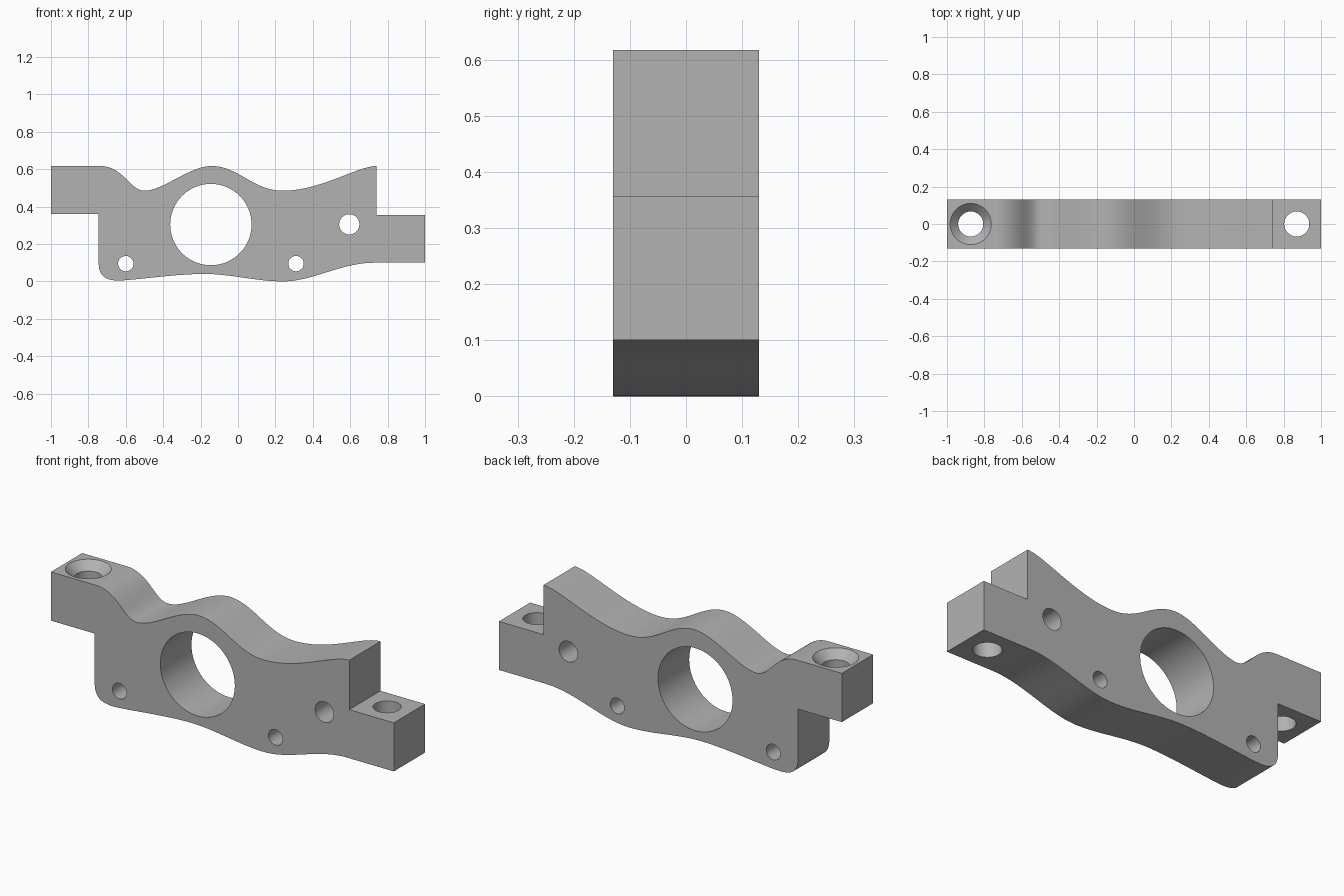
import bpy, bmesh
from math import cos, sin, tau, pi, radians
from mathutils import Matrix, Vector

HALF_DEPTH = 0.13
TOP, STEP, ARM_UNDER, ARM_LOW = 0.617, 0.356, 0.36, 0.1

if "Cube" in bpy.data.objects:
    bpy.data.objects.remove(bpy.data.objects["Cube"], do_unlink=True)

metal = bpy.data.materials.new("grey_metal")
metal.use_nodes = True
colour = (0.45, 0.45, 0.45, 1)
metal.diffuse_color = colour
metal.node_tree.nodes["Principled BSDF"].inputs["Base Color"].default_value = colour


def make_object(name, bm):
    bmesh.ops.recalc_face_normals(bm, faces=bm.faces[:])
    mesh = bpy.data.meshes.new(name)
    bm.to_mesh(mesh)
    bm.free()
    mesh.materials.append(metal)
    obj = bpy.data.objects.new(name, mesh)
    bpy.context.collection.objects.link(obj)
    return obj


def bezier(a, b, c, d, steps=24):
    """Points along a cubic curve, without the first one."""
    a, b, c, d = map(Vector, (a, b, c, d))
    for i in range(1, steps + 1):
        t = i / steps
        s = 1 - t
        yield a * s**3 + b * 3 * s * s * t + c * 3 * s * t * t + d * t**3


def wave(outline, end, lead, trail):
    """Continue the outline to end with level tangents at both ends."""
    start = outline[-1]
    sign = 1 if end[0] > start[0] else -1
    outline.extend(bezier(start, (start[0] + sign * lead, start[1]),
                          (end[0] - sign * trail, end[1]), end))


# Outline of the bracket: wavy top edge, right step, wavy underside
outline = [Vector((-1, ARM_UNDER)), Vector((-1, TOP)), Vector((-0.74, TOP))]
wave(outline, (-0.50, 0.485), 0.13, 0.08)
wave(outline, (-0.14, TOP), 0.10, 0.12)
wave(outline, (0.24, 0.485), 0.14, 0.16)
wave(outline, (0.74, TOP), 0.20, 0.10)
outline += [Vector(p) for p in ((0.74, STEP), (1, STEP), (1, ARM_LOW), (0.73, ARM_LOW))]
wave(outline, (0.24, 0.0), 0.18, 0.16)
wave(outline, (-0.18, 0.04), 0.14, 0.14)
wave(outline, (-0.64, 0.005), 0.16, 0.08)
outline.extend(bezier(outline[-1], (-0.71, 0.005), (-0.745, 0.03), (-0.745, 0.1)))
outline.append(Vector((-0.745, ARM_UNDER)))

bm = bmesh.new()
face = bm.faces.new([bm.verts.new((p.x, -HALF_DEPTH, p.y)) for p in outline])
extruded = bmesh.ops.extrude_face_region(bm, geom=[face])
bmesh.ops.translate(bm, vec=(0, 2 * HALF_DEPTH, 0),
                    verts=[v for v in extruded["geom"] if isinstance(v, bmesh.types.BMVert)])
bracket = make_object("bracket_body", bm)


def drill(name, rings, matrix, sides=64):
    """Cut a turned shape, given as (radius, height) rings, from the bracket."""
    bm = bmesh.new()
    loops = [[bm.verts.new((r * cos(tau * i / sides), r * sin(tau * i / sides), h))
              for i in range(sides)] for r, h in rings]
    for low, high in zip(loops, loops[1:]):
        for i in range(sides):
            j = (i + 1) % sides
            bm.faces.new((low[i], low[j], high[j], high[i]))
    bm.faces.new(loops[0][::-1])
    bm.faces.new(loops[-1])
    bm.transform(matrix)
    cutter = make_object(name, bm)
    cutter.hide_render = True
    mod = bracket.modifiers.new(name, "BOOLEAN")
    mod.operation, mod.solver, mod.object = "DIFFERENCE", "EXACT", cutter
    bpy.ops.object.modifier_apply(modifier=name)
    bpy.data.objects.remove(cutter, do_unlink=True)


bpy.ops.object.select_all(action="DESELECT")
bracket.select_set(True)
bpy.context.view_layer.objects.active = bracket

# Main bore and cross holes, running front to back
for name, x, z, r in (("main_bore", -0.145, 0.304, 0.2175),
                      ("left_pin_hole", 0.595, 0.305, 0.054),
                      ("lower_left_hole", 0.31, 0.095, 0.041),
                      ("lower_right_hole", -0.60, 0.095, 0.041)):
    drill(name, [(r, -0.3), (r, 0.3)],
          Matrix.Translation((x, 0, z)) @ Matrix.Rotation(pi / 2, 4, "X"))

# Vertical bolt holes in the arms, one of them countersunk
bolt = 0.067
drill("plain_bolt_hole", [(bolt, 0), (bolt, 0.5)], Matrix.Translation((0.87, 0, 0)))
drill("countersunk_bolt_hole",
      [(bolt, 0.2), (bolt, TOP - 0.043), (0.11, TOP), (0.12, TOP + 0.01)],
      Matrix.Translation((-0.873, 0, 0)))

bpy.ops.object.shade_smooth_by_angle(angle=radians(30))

● ● ● ● ● ● ●

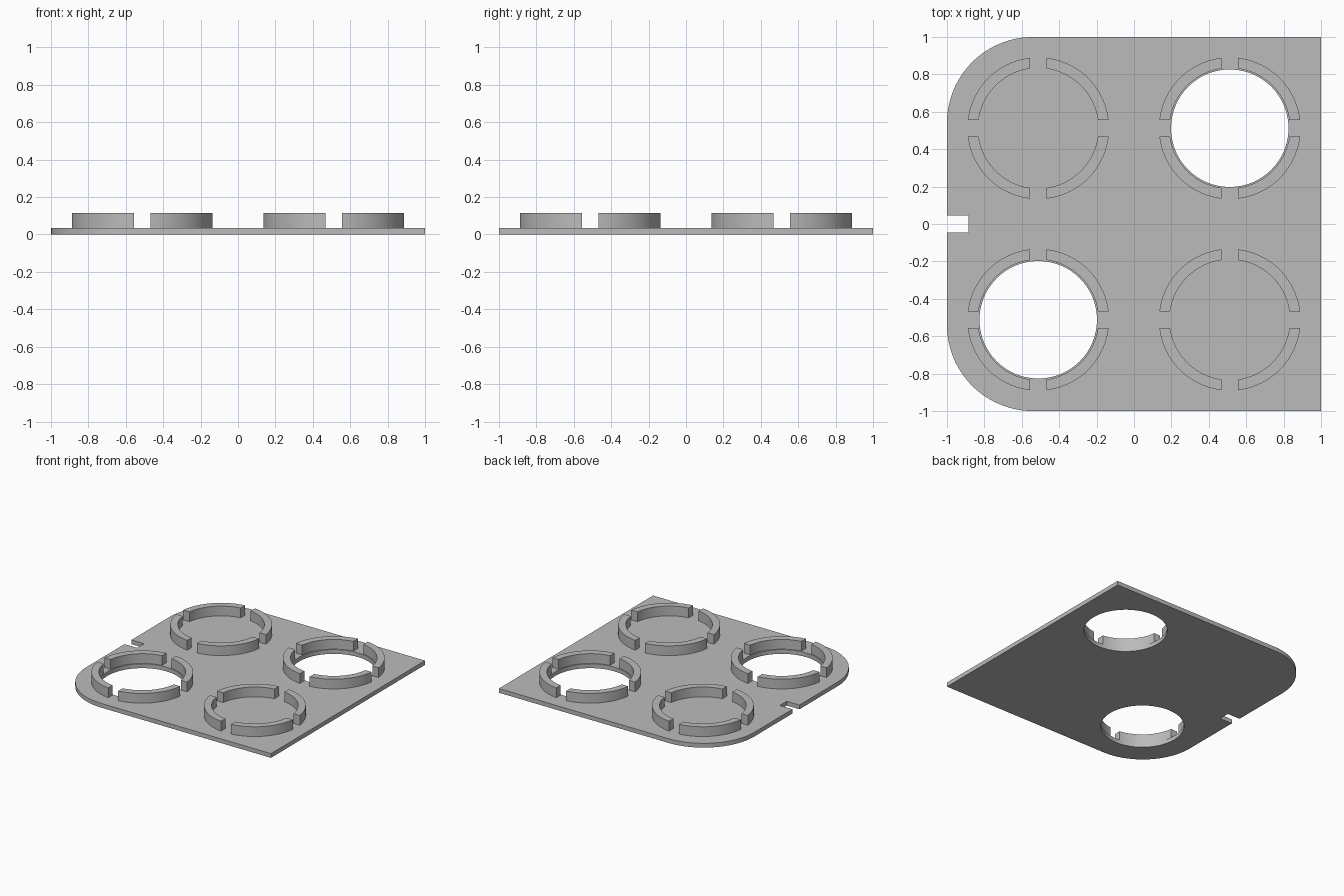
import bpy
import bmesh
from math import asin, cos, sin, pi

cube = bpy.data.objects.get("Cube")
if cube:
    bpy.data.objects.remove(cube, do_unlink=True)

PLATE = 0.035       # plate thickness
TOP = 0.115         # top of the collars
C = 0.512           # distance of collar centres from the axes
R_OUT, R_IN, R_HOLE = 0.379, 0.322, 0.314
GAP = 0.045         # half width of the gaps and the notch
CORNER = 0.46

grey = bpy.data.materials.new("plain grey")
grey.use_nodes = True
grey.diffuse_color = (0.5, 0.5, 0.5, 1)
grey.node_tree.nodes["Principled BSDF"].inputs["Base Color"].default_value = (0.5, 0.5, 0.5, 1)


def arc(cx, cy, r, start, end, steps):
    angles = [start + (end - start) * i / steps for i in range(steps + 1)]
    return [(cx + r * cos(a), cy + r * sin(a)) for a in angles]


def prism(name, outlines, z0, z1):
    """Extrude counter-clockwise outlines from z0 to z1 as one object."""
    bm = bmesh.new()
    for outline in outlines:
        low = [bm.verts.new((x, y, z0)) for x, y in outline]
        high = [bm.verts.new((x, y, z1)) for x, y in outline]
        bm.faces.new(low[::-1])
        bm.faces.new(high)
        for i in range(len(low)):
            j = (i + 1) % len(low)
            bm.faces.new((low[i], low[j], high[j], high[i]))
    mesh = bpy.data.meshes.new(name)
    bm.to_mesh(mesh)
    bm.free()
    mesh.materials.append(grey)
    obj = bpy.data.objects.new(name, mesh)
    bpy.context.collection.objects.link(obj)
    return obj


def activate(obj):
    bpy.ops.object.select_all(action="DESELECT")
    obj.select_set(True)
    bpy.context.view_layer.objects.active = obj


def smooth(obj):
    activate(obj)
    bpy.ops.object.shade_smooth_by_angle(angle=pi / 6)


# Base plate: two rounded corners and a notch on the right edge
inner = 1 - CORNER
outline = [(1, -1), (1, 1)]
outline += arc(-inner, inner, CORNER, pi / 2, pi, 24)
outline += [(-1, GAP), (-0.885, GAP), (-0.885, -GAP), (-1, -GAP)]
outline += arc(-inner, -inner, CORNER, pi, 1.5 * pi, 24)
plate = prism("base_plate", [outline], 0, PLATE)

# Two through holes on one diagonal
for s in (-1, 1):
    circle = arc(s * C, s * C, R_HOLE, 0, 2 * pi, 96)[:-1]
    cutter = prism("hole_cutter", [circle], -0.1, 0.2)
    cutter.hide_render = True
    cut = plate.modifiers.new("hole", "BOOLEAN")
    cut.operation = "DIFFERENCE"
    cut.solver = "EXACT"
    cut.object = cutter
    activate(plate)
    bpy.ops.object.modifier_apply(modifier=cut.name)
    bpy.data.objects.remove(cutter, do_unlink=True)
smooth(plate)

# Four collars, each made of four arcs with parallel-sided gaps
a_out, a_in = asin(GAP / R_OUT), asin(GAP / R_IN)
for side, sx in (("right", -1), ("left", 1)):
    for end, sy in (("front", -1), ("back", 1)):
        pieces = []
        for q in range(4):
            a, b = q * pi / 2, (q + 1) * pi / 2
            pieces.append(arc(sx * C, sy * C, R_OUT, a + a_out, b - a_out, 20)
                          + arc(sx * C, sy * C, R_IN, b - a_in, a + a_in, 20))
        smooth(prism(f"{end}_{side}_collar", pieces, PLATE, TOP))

● ● ● ● ● ● ●

# What to do:
How many of the lines in the records above include the word "inputs"? State that number alone.

# Answer to this problem:
2